The Manukau remained an important communications route throughout the early days of European settlement. During the Maori Wars local naval volunteers raided territories on the south side of the harbour from their base at Onehunga, established in 1847 as a defence outpost. Following the wars the harbour became important for its timber trade, kauri from Awhitu Peninsula and other timber from the Manukau lowlands to the south being rafted to the sawmills at Onehunga. Despite the treacherous nature of the entrance, the harbour was a regular call both for overseas ships and for coasters. Many ships have been lost here, the best known being HMS Orpheus, wrecked on 8 February 1863 with the loss of 189 lives. The early boom days of the harbour passed away with the construction of the railway south from the deeper and safer Waitemata Harbour. The first 10 miles were opened for traffic in 1873 and it is ironical that the puriri sleepers for it almost certainly came from the Manukau lowlands, across the harbour and through Onehunga. Growth of trade around the harbour has been slow and the urbanisation of the Tamaki Isthmus and the Manukau lowlands to the west of the harbour have been mainly related to the development of Waitemata Harbour. Most of the bush to the south has been cleared to make way for dairy and sheep farms, and the Waitakeres have been almost depleted of kauri. Today the harbour carries coastal shipping in slowly increasing tonnages to and from the industrial centre of Onehunga. An international airport, to be completed in 1965, is being built mainly on land reclaimed from the harbour near Mangere, where an extensive residential area is being planned. The Manukau waters still attract fishermen, and small but growing communities, such as Weymouth, which mainly depend on the recreational facilities of the harbour, have become established around the shores. Waiuku, on the south side of the harbour, is an important farming centre. Future development of the harbour will depend largely on the construction of a canal linking it with the Waitemata, where the tides are approximately two hours later. The canal would also shorten the sea route from the Waitemata to the west coast ports.

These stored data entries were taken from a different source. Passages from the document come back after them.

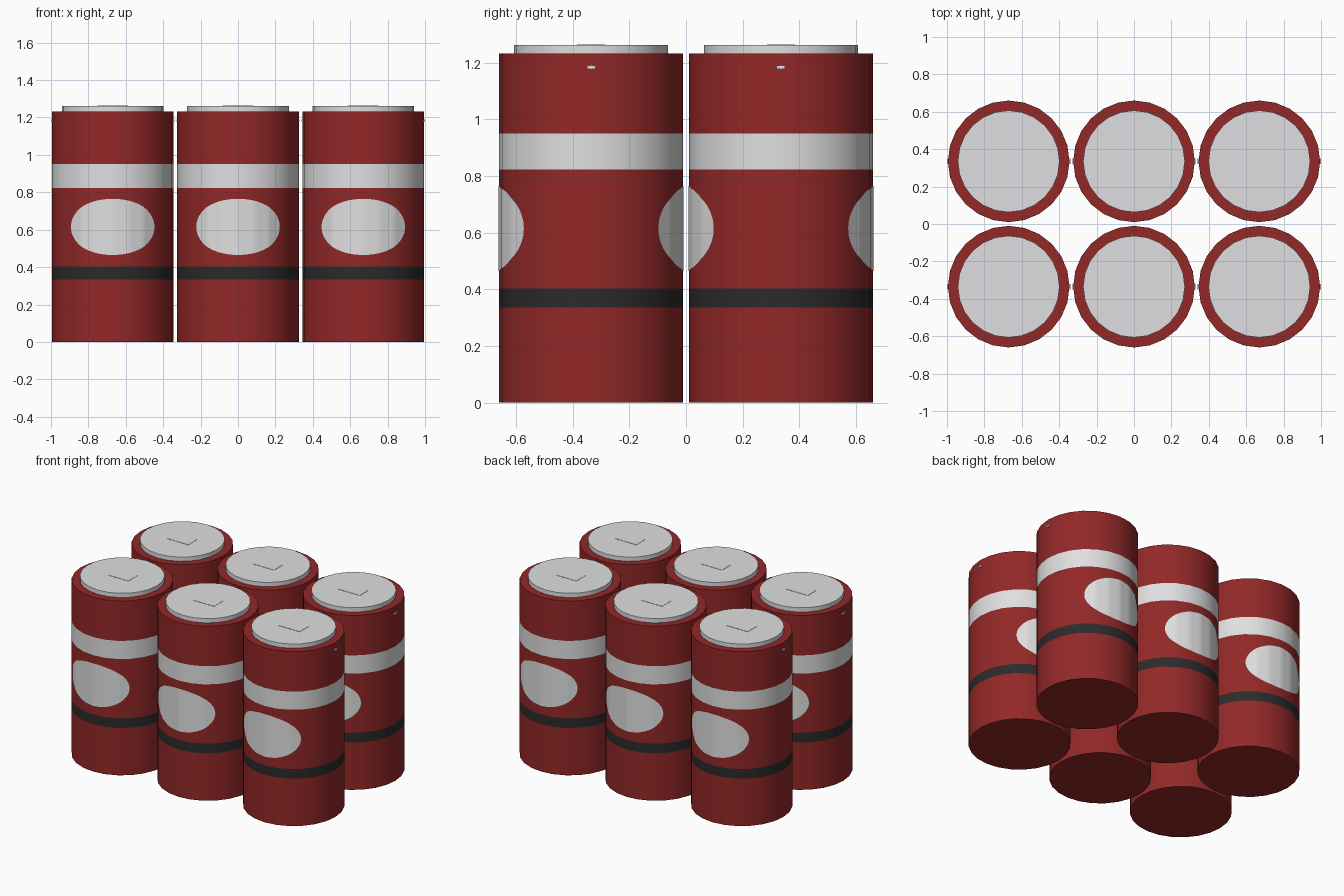
import bpy, bmesh, math

if "Cube" in bpy.data.objects:
    bpy.data.objects.remove(bpy.data.objects["Cube"])

SIDES = 24
R = 0.325


def material(name, rgb):
    m = bpy.data.materials.new(name)
    m.diffuse_color = (*rgb, 1)
    m.use_nodes = True
    m.node_tree.nodes["Principled BSDF"].inputs["Base Color"].default_value = m.diffuse_color
    return m


RED = material("dark_red", (0.29, 0.021, 0.021))
WHITE = material("light_grey", (0.74, 0.74, 0.75))
BLACK = material("black", (0.024, 0.024, 0.024))


def finish(bm, name, mats):
    bmesh.ops.recalc_face_normals(bm, faces=bm.faces)
    mesh = bpy.data.meshes.new(name)
    bm.to_mesh(mesh)
    bm.free()
    for m in mats:
        mesh.materials.append(m)
    mesh.shade_smooth()
    mesh.set_sharp_from_angle(angle=math.radians(35))
    return mesh


def drum(name, radius, heights, mats, bands=None):
    """Closed cylinder with rings at the given heights and a material per band."""
    bm = bmesh.new()
    rings = [[bm.verts.new((radius * math.cos(math.tau * i / SIDES),
                            radius * math.sin(math.tau * i / SIDES), z))
              for i in range(SIDES)] for z in heights]
    for k, (lo, hi) in enumerate(zip(rings, rings[1:])):
        for i in range(SIDES):
            j = (i + 1) % SIDES
            f = bm.faces.new((lo[i], lo[j], hi[j], hi[i]))
            f.material_index = bands[k] if bands else 0
    bm.faces.new(rings[0][::-1])
    bm.faces.new(rings[-1])
    return finish(bm, name, mats)


def box(name, size, centre):
    bm = bmesh.new()
    bmesh.ops.create_cube(bm, size=1)
    bmesh.ops.scale(bm, vec=size, verts=bm.verts)
    bmesh.ops.translate(bm, vec=centre, verts=bm.verts)
    return finish(bm, name, [WHITE])


def oval(name, facing):
    """Thin oval plate wrapped round the faceted wall, centred on angle facing."""
    bm = bmesh.new()
    half_angle, half_height, mid, steps = 0.755, 0.15, 0.615, 40
    seg = math.tau / SIDES

    def surface(a, z):
        local = (a % seg) - seg / 2
        r = R * math.cos(seg / 2) / math.cos(local) + 0.002
        return bm.verts.new((r * math.cos(a), r * math.sin(a), z))

    columns = []
    for i in range(steps + 1):
        t = -math.cos(math.pi * i / steps)
        h = half_height * math.sqrt(max(0.0, 1 - t * t)) + 1e-4
        a = facing + t * half_angle
        columns.append((surface(a, mid - h), surface(a, mid + h)))
    for (a, b), (c, d) in zip(columns, columns[1:]):
        bm.faces.new((a, c, d, b))
    mesh = finish(bm, name, [WHITE])
    # make sure the plate faces outwards
    p = mesh.polygons[steps // 2]
    if p.normal.x * p.center.x + p.normal.y * p.center.y < 0:
        mesh.flip_normals()
    return mesh


# Parts shared by every can
parts = {
    "can_body": drum("can_body", R, (0, 0.335, 0.403, 0.822, 0.95, 1.232),
                     [RED, WHITE, BLACK], (0, 2, 0, 1, 0)),
    "lid": drum("lid", 0.272, (1.232, 1.262), [WHITE]),
    "lid_plate": box("lid_plate", (0.165, 0.1, 0.003), (0, 0, 1.2625)),
    "side_pin": box("side_pin", (0.66, 0.03, 0.012), (0, 0, 1.184)),
    "front_oval": oval("front_oval", -math.pi / 2),
    "back_oval": oval("back_oval", math.pi / 2),
}

# Two rows of three cans
for row, y in (("front", -0.335), ("back", 0.335)):
    for col, x in (("left", -0.67), ("middle", 0), ("right", 0.67)):
        for name, mesh in parts.items():
            ob = bpy.data.objects.new(f"{row}_{col}_{name}", mesh)
            ob.location = (x, y, 0)
            bpy.context.collection.objects.link(ob)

by Frederick Ernest Bowen, B.SC.(DURHAM), New Zealand Geological Survey, Otahuhu.

  • Auckland – City of the Seas, Reed, A. W. (1955)
  • South Auckland, Wily, H. E. R. L. (1939)
  • New Zealand Geographer, Vol. 12 (1956), “Aspects of the Pleistocene and Recent History of the Auckland Isthmus”, Searle, E. J.